— Exercise instructions —
Using the string "return" as the key, pull each matching line out of the records below.

— Records shown —
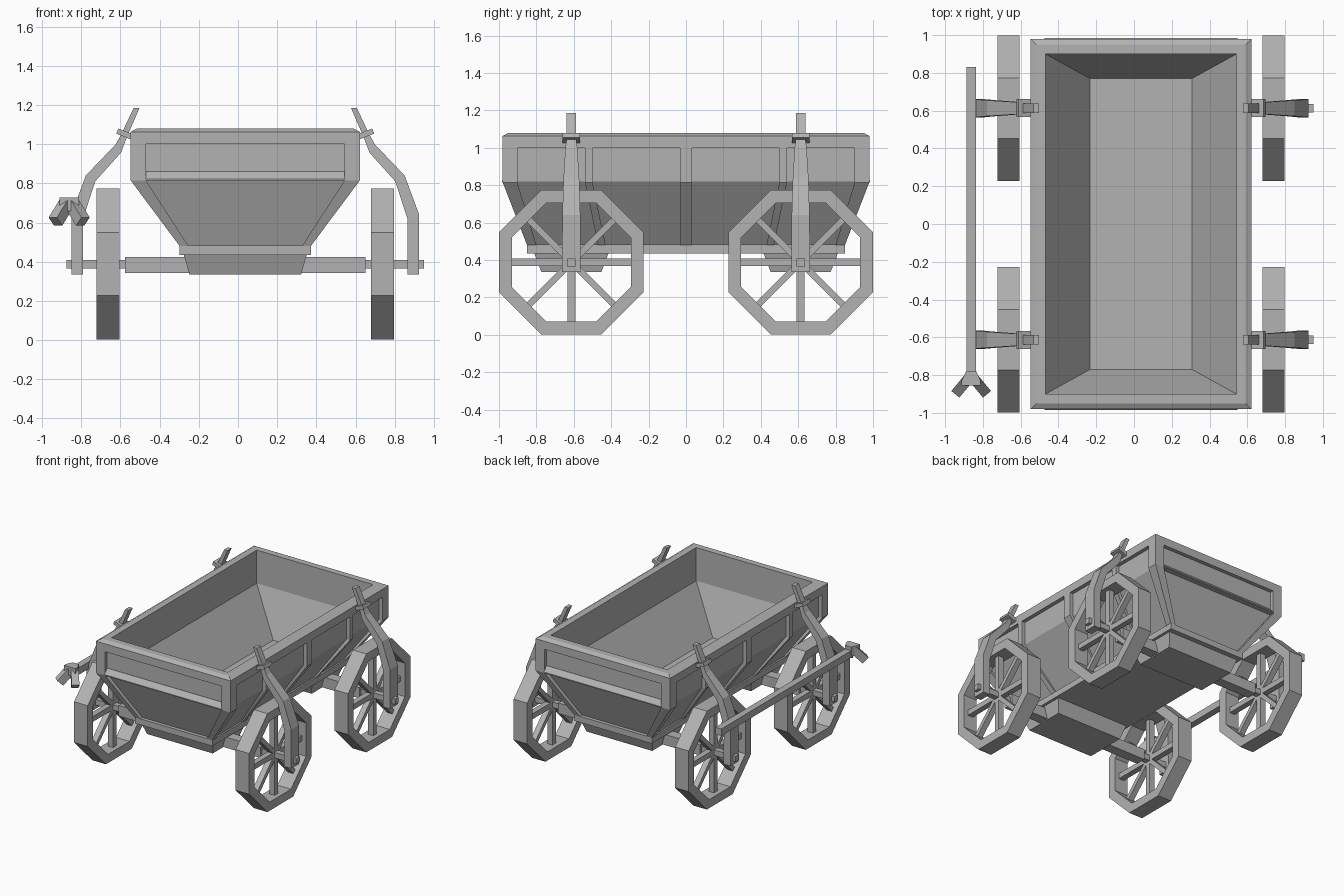
import bpy, bmesh, math
from mathutils import Vector

if "Cube" in bpy.data.objects:
    bpy.data.objects.remove(bpy.data.objects["Cube"])

CX = 0.037          # centre line of the wagon body
WY, WZ = 0.613, 0.388   # wheel centre
wood = bpy.data.materials.new("weathered_grey")
wood.diffuse_color = (0.45, 0.45, 0.45, 1)
wood.use_nodes = True
wood.node_tree.nodes["Principled BSDF"].inputs["Base Color"].default_value = wood.diffuse_color


def loft(name, rings, closed=False):
    """Skin a list of equal-length point rings; cap the ends unless closed."""
    bm = bmesh.new()
    vs = [[bm.verts.new(p) for p in r] for r in rings]
    n = len(vs[0])
    pairs = list(zip(vs, vs[1:])) + ([(vs[-1], vs[0])] if closed else [])
    for a, b in pairs:
        for i in range(n):
            bm.faces.new((a[i], a[(i + 1) % n], b[(i + 1) % n], b[i]))
    if not closed:
        bm.faces.new(vs[0])
        bm.faces.new(vs[-1])
    bmesh.ops.recalc_face_normals(bm, faces=bm.faces)
    me = bpy.data.meshes.new(name)
    bm.to_mesh(me)
    bm.free()
    me.materials.append(wood)
    ob = bpy.data.objects.new(name, me)
    bpy.context.collection.objects.link(ob)
    return ob


def rect(x0, x1, y0, y1, z):
    return [(x0, y0, z), (x1, y0, z), (x1, y1, z), (x0, y1, z)]


def sym(hx, hy, z, cy=0):
    return rect(CX - hx, CX + hx, cy - hy, cy + hy, z)


def box(name, x0, x1, y0, y1, z0, z1):
    return loft(name, [rect(x0, x1, y0, y1, z0), rect(x0, x1, y0, y1, z1)])


def side(s, x0, x1, y0, y1, z):
    """Rectangle at offset x0..x1 from the centre line on side s."""
    return rect(CX + s * x0, CX + s * x1, y0, y1, z)


def bar(name, a, b, w, t, up=(0, 0, 1)):
    """Square bar from a to b, w wide and t thick."""
    a, b = Vector(a), Vector(b)
    d = (b - a).normalized()
    u = d.cross(Vector(up)).normalized()
    v = u.cross(d)
    offs = [u * (i * w / 2) + v * (j * t / 2) for i, j in ((-1, -1), (1, -1), (1, 1), (-1, 1))]
    return loft(name, [[a + o for o in offs], [b + o for o in offs]])


# Tub: outside panels, overhanging chamfered rim, inside walls and floor
loft("tub", [sym(*r) for r in (
    (.30, .81, .45), (.555, .95, .82), (.555, .95, 1.0), (.585, .98, 1.0),
    (.585, .98, 1.063), (.553, .95, 1.08), (.505, .90, 1.08),
    (.505, .90, .82), (.27, .77, .485))])
loft("floor_frame", [sym(.335, .85, .435), sym(.335, .85, .482)])

# End sills under the front and back panels
for e in (-1, 1):
    loft("end_sill", [rect(CX - .51, CX + .51, e * .93, e * .985, .815),
                      rect(CX - .51, CX + .51, e * .93, e * .985, .823),
                      rect(CX - .51, CX + .51, e * .93, e * .951, .86)])

for s in (-1, 1):
    # Corner posts with their sloping corner ribs
    for e in (-1, 1):
        loft("corner_post", [side(s, .29, .335, e * .80, e * .85, .48),
                             side(s, .507, .585, e * .902, e * .98, .815),
                             side(s, .507, .585, e * .902, e * .98, 1.01)])
    # Side posts continuing into ribs down the sloping side
    for yt, yb in ((-.52, -.45), (0, 0), (.52, .45)):
        h = .032 if yt == 0 else .02
        loft("side_post", [side(s, .28, .335, yb - h, yb + h, .48),
                           side(s, .53, .585, yt - h, yt + h, .815),
                           side(s, .53, .585, yt - h, yt + h, 1.01)])

for e in (-1, 1):
    y = e * WY
    # Bolster, thick axle beam and thin axle shaft
    loft("bolster", [sym(.285, .16, .335, y), sym(.315, .20, .44, y)])
    box("axle_beam", CX - .615, CX + .615, y - .04, y + .04, .342, .425)
    box("axle_shaft", CX - .913, CX + .913, y - .022, y + .022, .365, .408)

    for s in (-1, 1):
        # Octagonal wheel rim
        xi, xo = CX + s * .642, CX + s * .76
        k = 1 / math.cos(math.pi / 8)

        def oct_ring(x, apothem):
            return [(x, y + apothem * k * math.cos((i + .5) * math.pi / 4),
                     WZ + apothem * k * math.sin((i + .5) * math.pi / 4)) for i in range(8)]
        loft("wheel_rim", [oct_ring(xi, .386), oct_ring(xo, .386),
                           oct_ring(xo, .318), oct_ring(xi, .318)], closed=True)
        # Spokes
        xm = (xi + xo) / 2
        for i in range(4):
            a = i * math.pi / 4
            dy, dz = .33 * math.cos(a), .33 * math.sin(a)
            w = .042 if i % 2 == 0 else .034
            bar("spoke", (xm, y - dy, WZ - dz), (xm, y + dy, WZ + dz), w, .045, up=(1, 0, 0))

        # Curved stake arm: offset x, z, half width in y, half thickness in x, tilt in z
        path = ((.858, .335, .05, .03, 0), (.858, .63, .048, .03, .01),
                (.79, .825, .042, .024, .015), (.648, .978, .032, .013, .022),
                (.618, 1.045, .025, .015, .006), (.555, 1.185, .025, .015, 0))
        loft("stake_arm", [[(CX + s * (x - t), y - h, z - d), (CX + s * (x + t), y - h, z + d),
                            (CX + s * (x + t), y + h, z + d), (CX + s * (x - t), y + h, z - d)]
                           for x, z, h, t, d in path])
        # Clip holding the arm to the rim
        bar("arm_clip", (CX + s * .58, y, 1.038), (CX + s * .653, y, 1.067), .095, .028)

# Draw pole stowed along the left side, with a forked end
PX = -.862
box("draw_pole", PX - .026, PX + .026, -.82, .83, .645, .70)
loft("fork_head", [[(PX - h, y, .66), (PX + h, y, .66), (PX + h, y, .728), (PX - h, y, .728)]
                   for y, h in ((-.78, .027), (-.83, .05), (-.855, .05))])
for s in (-1, 1):
    bar("fork_prong", (PX + s * .012, -.815, .70), (PX + s * .07, -.885, .605), .055, .06)
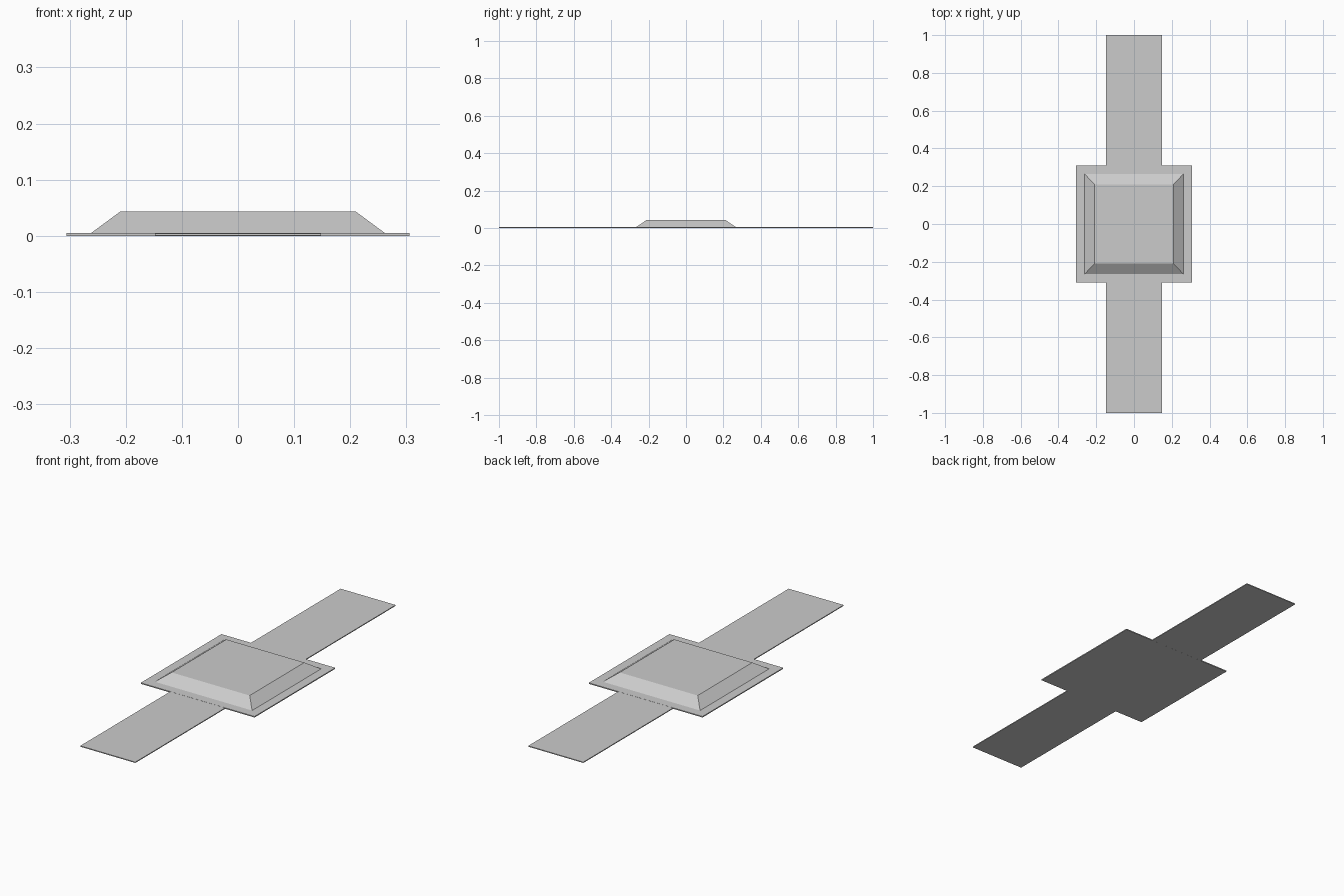
import bpy
import bmesh

if "Cube" in bpy.data.objects:
    bpy.data.objects.remove(bpy.data.objects["Cube"])


def tapered_box(name, bottom, top, z0, z1):
    """Four-sided block; bottom and top are (half x, half y)."""
    bm = bmesh.new()
    bmesh.ops.create_cube(bm, size=2)
    for v in bm.verts:
        half, z = (top, z1) if v.co.z > 0 else (bottom, z0)
        v.co = (v.co.x * half[0], v.co.y * half[1], z)
    mesh = bpy.data.meshes.new(name)
    bm.to_mesh(mesh)
    bm.free()
    obj = bpy.data.objects.new(name, mesh)
    bpy.context.collection.objects.link(obj)
    return obj


# Long thin strip running front to back under the plate
tapered_box("strap", (0.148, 1.0), (0.148, 1.0), 0.0002, 0.0045)
# Thin square plate in the middle
tapered_box("base_plate", (0.306, 0.31), (0.306, 0.31), 0.0, 0.005)
# Raised block with sloping sides, seated on the plate
tapered_box("raised_block", (0.263, 0.267), (0.21, 0.21), 0.004, 0.043)
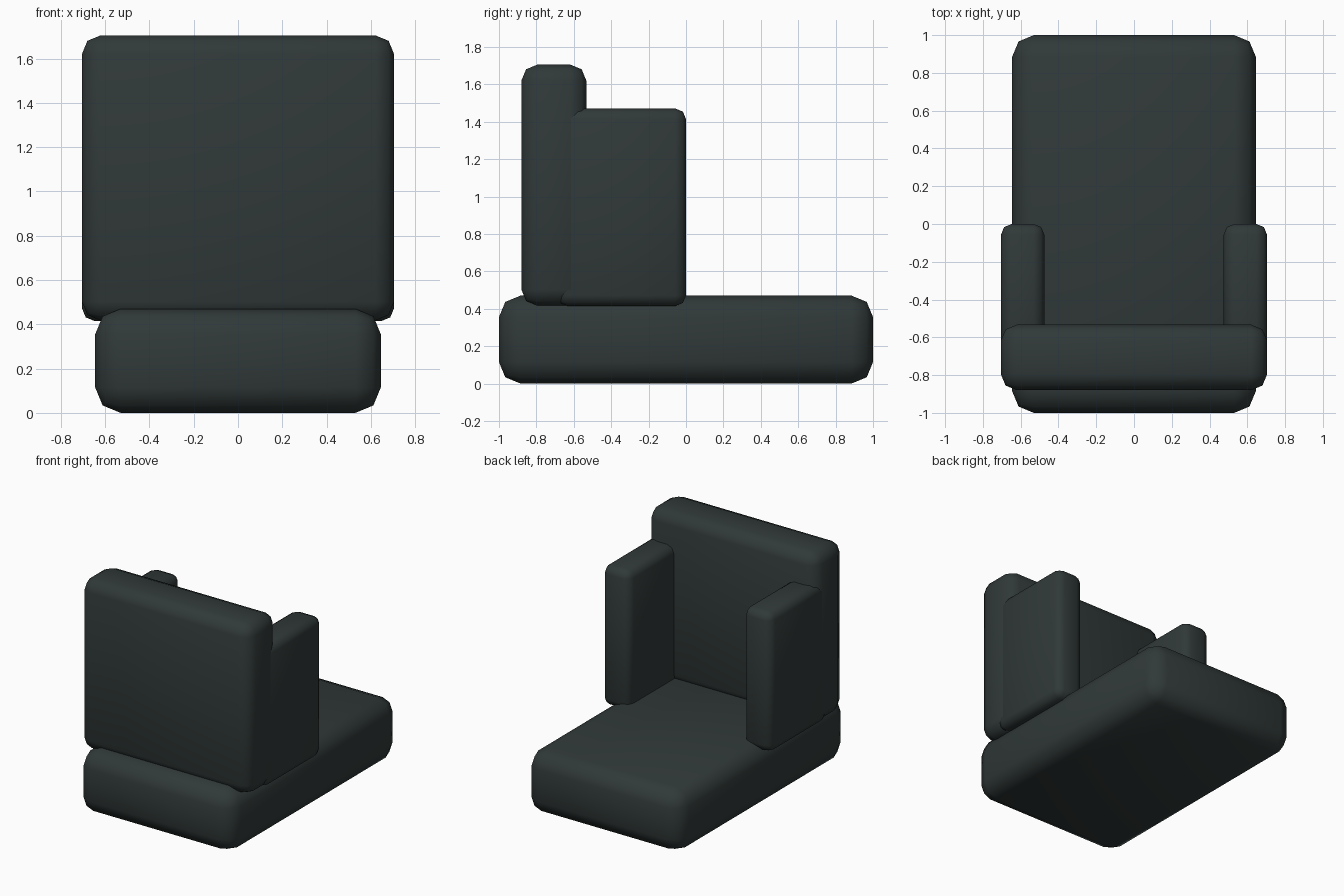
import bpy

default = bpy.data.objects.get("Cube")
if default:
    bpy.data.objects.remove(default, do_unlink=True)

# Dark upholstery
fabric = bpy.data.materials.new("dark_slate_fabric")
fabric.use_nodes = True
colour = (0.030, 0.041, 0.040, 1)
fabric.diffuse_color = colour
fabric.node_tree.nodes["Principled BSDF"].inputs["Base Color"].default_value = colour


def cushion(name, low, high, radius):
    """Soft-edged block between two corners."""
    centre = [(a + b) / 2 for a, b in zip(low, high)]
    bpy.ops.mesh.primitive_cube_add(size=1, location=centre)
    obj = bpy.context.object
    obj.name = name
    obj.scale = [b - a for a, b in zip(low, high)]
    bpy.ops.object.transform_apply(location=False, rotation=False, scale=True)
    bevel = obj.modifiers.new("soft_edges", "BEVEL")
    bevel.width = radius
    bevel.segments = 2
    bpy.ops.object.modifier_apply(modifier=bevel.name)
    bpy.ops.object.shade_smooth()
    obj.data.materials.append(fabric)
    return obj


# Long seat base
cushion("seat", (-0.645, -1, 0), (0.645, 1, 0.47), 0.115)

# Tall backrest
cushion("backrest", (-0.705, -0.88, 0.417), (0.705, -0.533, 1.705), 0.085)

# Matching armrests
for side, name in ((-1, "right_armrest"), (1, "left_armrest")):
    inner, outer = sorted((side * 0.475, side * 0.704))
    cushion(name, (inner, -0.69, 0.415), (outer, 0, 1.47), 0.056)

— Result for this exercise —
    return ob
    return [(x0, y0, z), (x1, y0, z), (x1, y1, z), (x0, y1, z)]
    return rect(CX - hx, CX + hx, cy - hy, cy + hy, z)
    return loft(name, [rect(x0, x1, y0, y1, z0), rect(x0, x1, y0, y1, z1)])
    return rect(CX + s * x0, CX + s * x1, y0, y1, z)
    return loft(name, [[a + o for o in offs], [b + o for o in offs]])
            return [(x, y + apothem * k * math.cos((i + .5) * math.pi / 4),
    return obj
    return obj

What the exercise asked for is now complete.